DATA TO USE:
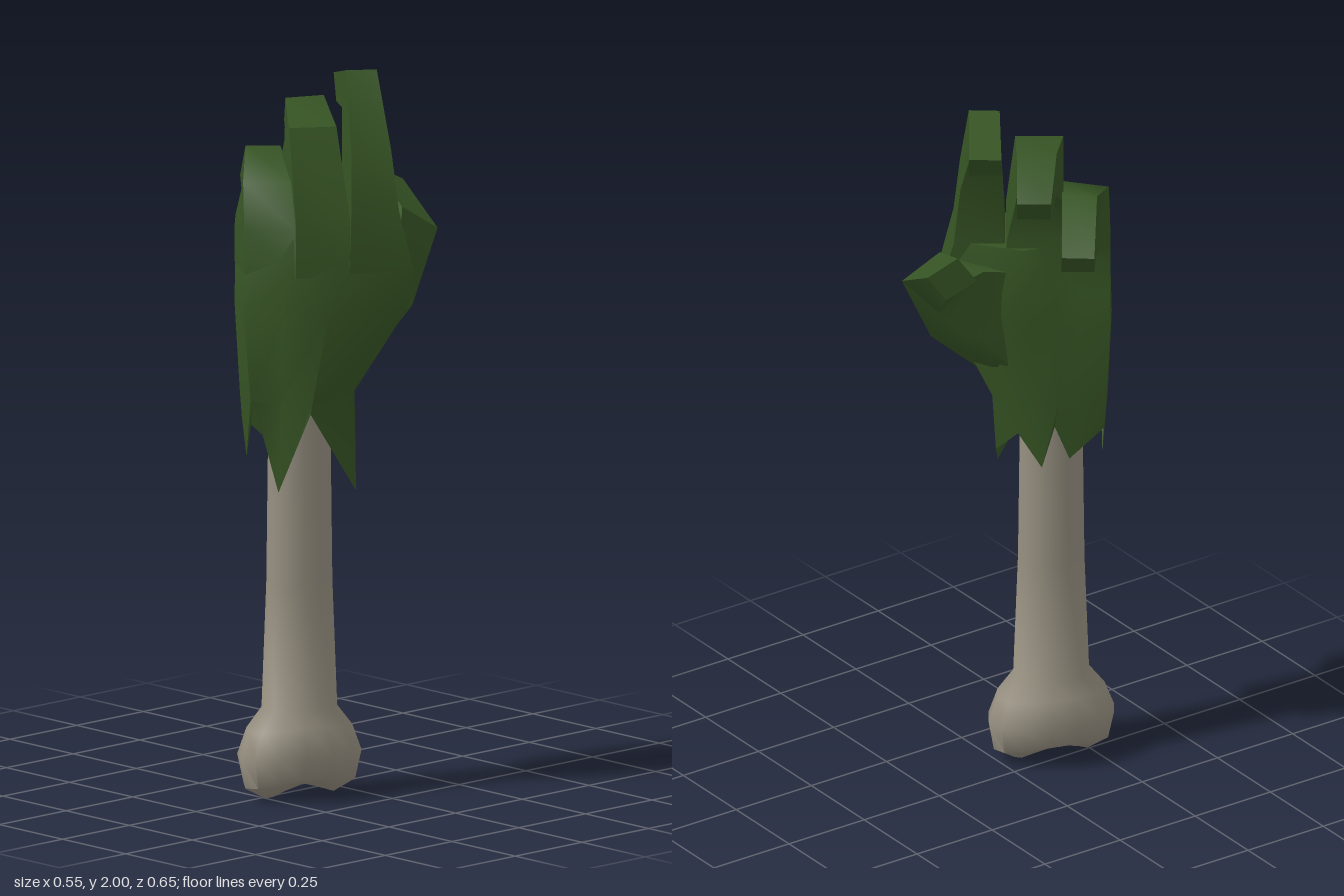
import * as THREE from 'three';
import { toCreasedNormals } from 'three/addons/utils/BufferGeometryUtils.js';

const green = new THREE.MeshStandardMaterial({ color: 0x365424, side: THREE.DoubleSide });
green.name = 'dark green skin';
const bone = new THREE.MeshStandardMaterial({ color: 0x979081 });
bone.name = 'grey bone';

// hand frame: a = out of the back of the hand, b = from first finger to last finger
const hand = (a, b, y) => new THREE.Vector3(0.82 * a - 0.57 * b, y, 0.57 * a + 0.82 * b);

// skin a list of equal-length closed rings, with optional end caps
function loft(rings, capStart, capEnd, crease) {
  const n = rings[0].length;
  const pts = rings.flat();
  const index = [];
  for (let r = 0; r < rings.length - 1; r++) {
    for (let i = 0; i < n; i++) {
      const j = (i + 1) % n, p = r * n, q = p + n;
      index.push(p + i, p + j, q + j, p + i, q + j, q + i);
    }
  }
  const cap = (ring, start, flip) => {
    const c = new THREE.Vector3();
    ring.forEach((v) => c.addScaledVector(v, 1 / n));
    const k = pts.push(c) - 1;
    for (let i = 0; i < n; i++) {
      const j = (i + 1) % n;
      if (flip) index.push(k, start + j, start + i);
      else index.push(k, start + i, start + j);
    }
  };
  const last = rings.length - 1;
  if (capStart) cap(rings[0], 0, true);
  if (capEnd) cap(rings[last], last * n, false);

  // turn all faces outward
  const mid = new THREE.Vector3();
  pts.forEach((v) => mid.addScaledVector(v, 1 / pts.length));
  const rel = pts.map((v) => v.clone().sub(mid));
  let volume = 0;
  for (let t = 0; t < index.length; t += 3) {
    volume += rel[index[t]].dot(rel[index[t + 1]].clone().cross(rel[index[t + 2]]));
  }
  if (volume < 0) index.reverse();

  const geo = new THREE.BufferGeometry().setFromPoints(pts);
  geo.setIndex(index);
  return toCreasedNormals(geo, crease);
}

function add(group, name, geo, material) {
  const mesh = new THREE.Mesh(geo, material);
  mesh.name = name;
  group.add(mesh);
}

// finger stations: [back a at b0, back a at b1, back y, palm a, palm y, b0, b1]
function finger(stations) {
  const rings = stations.map(([a0, a1, yb, ap, yp, b0, b1]) => [
    hand(a0, b0, yb), hand(a1, b1, yb), hand(ap, b1, yp), hand(ap, b0, yp),
  ]);
  return loft(rings, true, true, 0.95);
}

export function createModel() {
  const model = new THREE.Group();
  model.name = 'severedHand';

  // bone: oval shaft with a two-lobed knuckle at the foot
  const profile = [ // y, long half, short half, rise of the groove between lobes
    [1.3, 0.085, 0.07, 0], [0.9, 0.09, 0.072, 0], [0.6, 0.094, 0.074, 0],
    [0.25, 0.107, 0.087, 0], [0.19, 0.153, 0.11, 0.02], [0.12, 0.18, 0.126, 0.01],
    [0.035, 0.165, 0.1, 0.03], [0.001, 0.105, 0.06, 0.045], [0.02, 0.05, 0.03, 0.03],
  ];
  const sides = 14;
  const boneRings = profile.map(([y, long, short, groove]) =>
    Array.from({ length: sides }, (_, i) => {
      const t = (i / sides) * Math.PI * 2;
      const u = Math.cos(t) * long, v = Math.sin(t) * short;
      return new THREE.Vector3(
        0.042 - 0.28 * u + 0.96 * v, y + groove * Math.sin(t) ** 2, 0.152 + 0.96 * u + 0.28 * v);
    }));
  add(model, 'bone', loft(boneRings, true, true, 0.9), bone);

  // palm: ragged hem [a, b, y], then level outlines [a, b] up to the knuckles
  const hem = [
    [0.074, -0.05, 0.95], [0.03, 0.01, 1.02], [0, 0.075, 0.93], [0.01, 0.11, 1.05],
    [0.015, 0.15, 0.95], [0.025, 0.245, 1.04], [0.08, 0.24, 0.94], [0.18, 0.235, 1.11],
    [0.23, 0.175, 0.87], [0.255, 0.09, 1.09], [0.19, -0.045, 0.86],
  ];
  const wrist = [
    [0.062, -0.06], [0.02, -0.01], [-0.005, 0.07], [0, 0.12], [0.005, 0.16], [0.018, 0.25],
    [0.09, 0.255], [0.182, 0.245], [0.24, 0.17], [0.255, 0.085], [0.175, -0.033],
  ];
  const middle = [
    [0.038, -0.17], [0, -0.07], [-0.02, 0.04], [-0.005, 0.12], [0, 0.18], [0.003, 0.262],
    [0.1, 0.266], [0.185, 0.264], [0.253, 0.16], [0.253, 0.04], [0.19, -0.185],
  ];
  const knuckles = [
    [0.035, -0.203], [0, -0.08], [-0.03, 0.02], [0, 0.125], [0.005, 0.18], [0.006, 0.26],
    [0.1, 0.263], [0.184, 0.262], [0.25, 0.15], [0.24, 0], [0.194, -0.203],
  ];
  const level = (outline, y) => outline.map(([a, b]) => hand(a, b, y));
  // the top closes slightly inside the finger roots
  const top = knuckles.map(([a, b]) => [0.11 + (a - 0.11) * 0.88, 0.03 + (b - 0.03) * 0.84]);
  const palmRings = [
    hem.map((p) => hand(...p)), level(wrist, 1.12), level(middle, 1.36),
    level(knuckles, 1.47), level(top, 1.6),
  ];
  add(model, 'palm', loft(palmRings, false, true, 0.7), green);

  // three curled fingers
  add(model, 'indexFinger', finger([
    [0.194, 0.235, 1.47, 0.035, 1.47, -0.203, -0.02],
    [0.185, 0.228, 1.63, 0.03, 1.6, -0.165, -0.026],
    [0.155, 0.17, 1.8, 0.005, 1.78, -0.147, -0.035],
    [0.046, 0.042, 2.0, -0.03, 1.88, -0.124, -0.04],
    [-0.153, -0.158, 1.95, -0.11, 1.88, -0.125, -0.036],
  ]), green);
  add(model, 'middleFinger', finger([
    [0.236, 0.25, 1.47, 0, 1.47, -0.02, 0.13],
    [0.228, 0.238, 1.63, 0, 1.62, -0.022, 0.128],
    [0.15, 0.15, 1.868, -0.01, 1.74, 0.003, 0.134],
    [-0.06, -0.04, 1.91, -0.055, 1.79, 0.006, 0.115],
    [-0.166, -0.168, 1.82, -0.12, 1.75, 0.006, 0.099],
  ]), green);
  add(model, 'lastFinger', finger([
    [0.25, 0.184, 1.47, 0.006, 1.47, 0.13, 0.262],
    [0.236, 0.18, 1.6, 0.006, 1.57, 0.128, 0.262],
    [0.17, 0.135, 1.72, 0, 1.6, 0.13, 0.258],
    [-0.03, -0.04, 1.78, -0.03, 1.61, 0.13, 0.225],
    [-0.185, -0.19, 1.665, -0.14, 1.6, 0.128, 0.217],
  ]), green);

  // thumb: leaves the side of the palm, then bends inward; [x, y, z] per corner
  const thumbRings = [
    [[0.12, 1.2, -0.04], [0.14, 1.55, -0.1], [0, 1.53, -0.01], [0.01, 1.2, 0.02]],
    [[0.135, 1.33, -0.183], [0.148, 1.56, -0.13], [0.03, 1.54, -0.08], [0.025, 1.34, -0.09]],
    [[0.13, 1.53, -0.283], [0.1, 1.6, -0.178], [0.03, 1.53, -0.14], [0.04, 1.45, -0.22]],
    [[-0.055, 1.63, -0.328], [-0.08, 1.675, -0.245], [-0.1, 1.6, -0.195], [-0.075, 1.555, -0.28]],
  ].map((ring) => ring.map((p) => new THREE.Vector3(...p)));
  add(model, 'thumb', loft(thumbRings, true, true, 0.7), green);

  return model;
}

ACTIVITY:
For every line above that includes the string "groove", copy the line.

RESULT BELOW:
  const profile = [ // y, long half, short half, rise of the groove between lobes
  const boneRings = profile.map(([y, long, short, groove]) =>
        0.042 - 0.28 * u + 0.96 * v, y + groove * Math.sin(t) ** 2, 0.152 + 0.96 * u + 0.28 * v);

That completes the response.